For the word "objects", find each line in the entries where it occurs and copy that line.

Extracted records:
◆ ◆ ◆ ◆ ◆
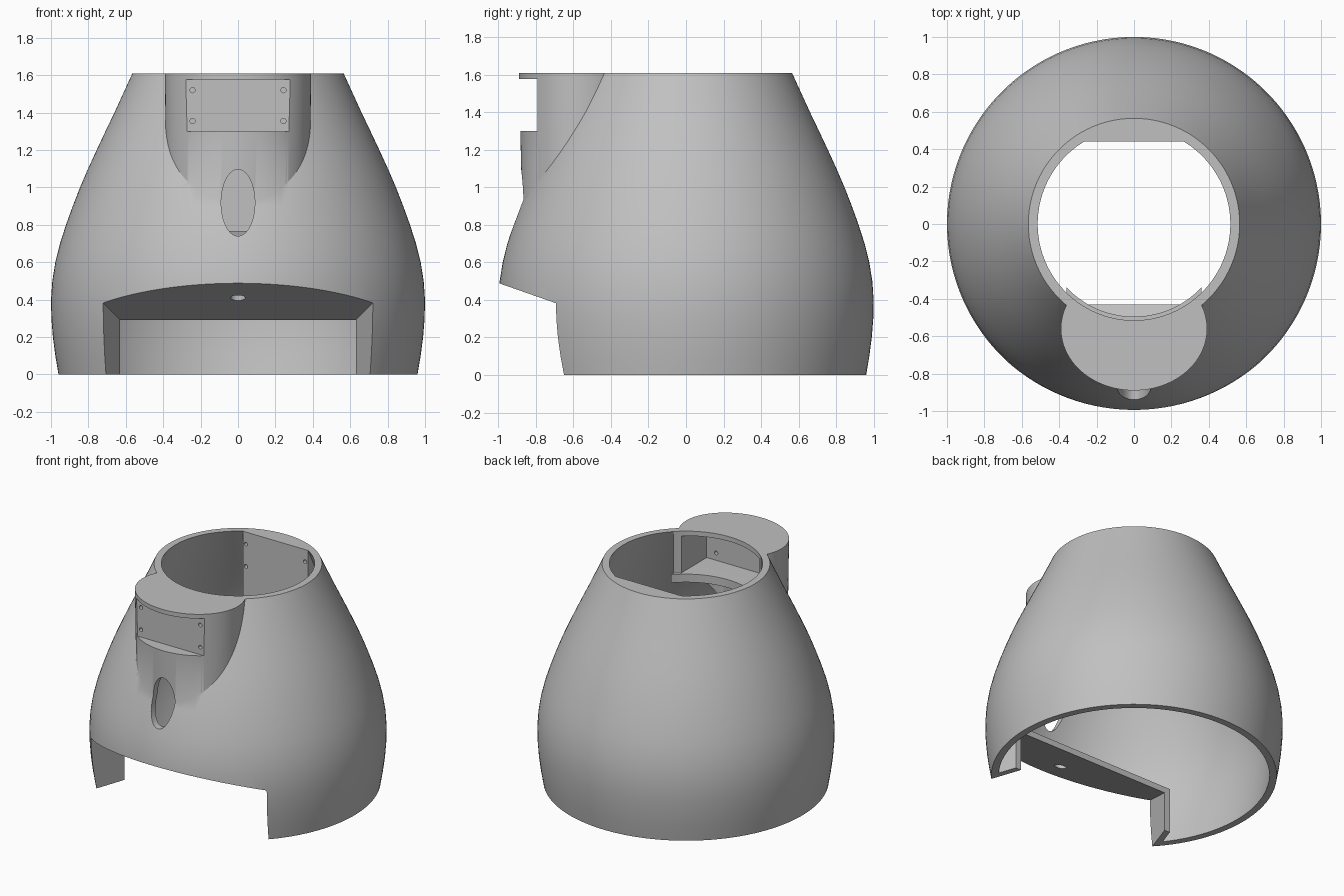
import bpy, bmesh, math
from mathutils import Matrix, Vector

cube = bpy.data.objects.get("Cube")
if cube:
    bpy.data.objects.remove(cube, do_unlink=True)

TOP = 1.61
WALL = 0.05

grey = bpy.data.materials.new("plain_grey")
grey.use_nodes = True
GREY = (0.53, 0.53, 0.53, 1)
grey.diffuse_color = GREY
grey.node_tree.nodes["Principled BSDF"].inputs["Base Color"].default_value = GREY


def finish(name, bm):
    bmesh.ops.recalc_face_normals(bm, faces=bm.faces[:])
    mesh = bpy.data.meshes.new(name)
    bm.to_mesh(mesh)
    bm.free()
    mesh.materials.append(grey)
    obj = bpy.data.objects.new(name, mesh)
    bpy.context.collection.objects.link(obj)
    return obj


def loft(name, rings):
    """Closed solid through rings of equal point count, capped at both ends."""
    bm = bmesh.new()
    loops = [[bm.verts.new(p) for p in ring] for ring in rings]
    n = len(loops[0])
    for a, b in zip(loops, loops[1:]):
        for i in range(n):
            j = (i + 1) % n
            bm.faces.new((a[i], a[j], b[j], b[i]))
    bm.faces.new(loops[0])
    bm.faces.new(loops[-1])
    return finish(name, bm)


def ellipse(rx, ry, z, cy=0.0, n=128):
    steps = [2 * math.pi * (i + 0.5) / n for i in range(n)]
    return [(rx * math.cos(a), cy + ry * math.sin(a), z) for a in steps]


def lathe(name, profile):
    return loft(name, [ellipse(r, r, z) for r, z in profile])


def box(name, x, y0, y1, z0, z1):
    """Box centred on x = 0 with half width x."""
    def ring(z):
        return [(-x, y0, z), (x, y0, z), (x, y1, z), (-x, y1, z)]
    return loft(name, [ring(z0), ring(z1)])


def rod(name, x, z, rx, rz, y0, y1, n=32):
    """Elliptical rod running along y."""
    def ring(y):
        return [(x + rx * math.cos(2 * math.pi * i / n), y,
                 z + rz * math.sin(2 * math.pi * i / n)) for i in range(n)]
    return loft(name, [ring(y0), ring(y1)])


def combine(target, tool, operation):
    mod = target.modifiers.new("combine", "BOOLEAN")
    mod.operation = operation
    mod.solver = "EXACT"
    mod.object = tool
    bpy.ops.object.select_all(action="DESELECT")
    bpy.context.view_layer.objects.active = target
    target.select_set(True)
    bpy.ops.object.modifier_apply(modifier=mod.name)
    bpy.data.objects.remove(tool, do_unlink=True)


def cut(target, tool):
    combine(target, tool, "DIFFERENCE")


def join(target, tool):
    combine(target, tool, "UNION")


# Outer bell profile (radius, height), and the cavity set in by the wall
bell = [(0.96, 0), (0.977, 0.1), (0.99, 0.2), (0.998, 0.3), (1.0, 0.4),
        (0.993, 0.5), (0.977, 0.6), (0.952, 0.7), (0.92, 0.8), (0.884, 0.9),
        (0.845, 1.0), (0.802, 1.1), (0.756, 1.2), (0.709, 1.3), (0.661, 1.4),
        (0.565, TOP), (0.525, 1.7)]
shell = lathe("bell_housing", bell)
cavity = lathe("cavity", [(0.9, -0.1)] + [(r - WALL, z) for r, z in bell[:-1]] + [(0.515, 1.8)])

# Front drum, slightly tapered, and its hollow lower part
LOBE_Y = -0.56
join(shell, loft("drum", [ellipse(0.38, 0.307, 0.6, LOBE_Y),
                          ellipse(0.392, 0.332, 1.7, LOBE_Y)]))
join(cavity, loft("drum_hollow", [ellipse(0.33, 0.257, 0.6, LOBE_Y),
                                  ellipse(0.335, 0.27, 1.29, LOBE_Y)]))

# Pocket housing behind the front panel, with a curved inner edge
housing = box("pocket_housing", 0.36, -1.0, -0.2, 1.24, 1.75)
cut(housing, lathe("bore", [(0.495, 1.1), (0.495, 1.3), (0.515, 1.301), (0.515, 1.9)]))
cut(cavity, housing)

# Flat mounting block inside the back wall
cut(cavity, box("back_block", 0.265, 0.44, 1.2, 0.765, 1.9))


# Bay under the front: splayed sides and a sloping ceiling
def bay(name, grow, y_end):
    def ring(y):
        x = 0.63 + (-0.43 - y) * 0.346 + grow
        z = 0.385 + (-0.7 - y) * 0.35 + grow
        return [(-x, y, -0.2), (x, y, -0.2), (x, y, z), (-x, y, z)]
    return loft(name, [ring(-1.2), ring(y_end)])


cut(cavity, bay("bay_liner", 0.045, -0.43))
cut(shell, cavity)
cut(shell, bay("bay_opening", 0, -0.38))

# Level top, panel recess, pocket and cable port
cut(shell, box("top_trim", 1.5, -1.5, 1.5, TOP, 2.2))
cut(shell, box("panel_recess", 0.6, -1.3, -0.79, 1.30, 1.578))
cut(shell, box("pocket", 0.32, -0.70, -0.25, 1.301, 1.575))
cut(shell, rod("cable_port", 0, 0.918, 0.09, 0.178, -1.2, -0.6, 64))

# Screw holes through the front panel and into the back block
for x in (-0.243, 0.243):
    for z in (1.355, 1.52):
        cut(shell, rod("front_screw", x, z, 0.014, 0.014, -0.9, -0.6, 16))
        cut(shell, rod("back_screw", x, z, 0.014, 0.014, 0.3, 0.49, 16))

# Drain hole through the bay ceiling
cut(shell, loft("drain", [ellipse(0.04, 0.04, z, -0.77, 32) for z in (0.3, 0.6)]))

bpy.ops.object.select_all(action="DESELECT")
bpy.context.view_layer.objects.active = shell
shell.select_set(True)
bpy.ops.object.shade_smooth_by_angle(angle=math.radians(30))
◆ ◆ ◆ ◆ ◆
OUTPUT OF THE EXERCISE:
cube = bpy.data.objects.get("Cube")
    bpy.data.objects.remove(cube, do_unlink=True)
    obj = bpy.data.objects.new(name, mesh)
    bpy.context.collection.objects.link(obj)
    bpy.context.view_layer.objects.active = target
    bpy.data.objects.remove(tool, do_unlink=True)
bpy.context.view_layer.objects.active = shell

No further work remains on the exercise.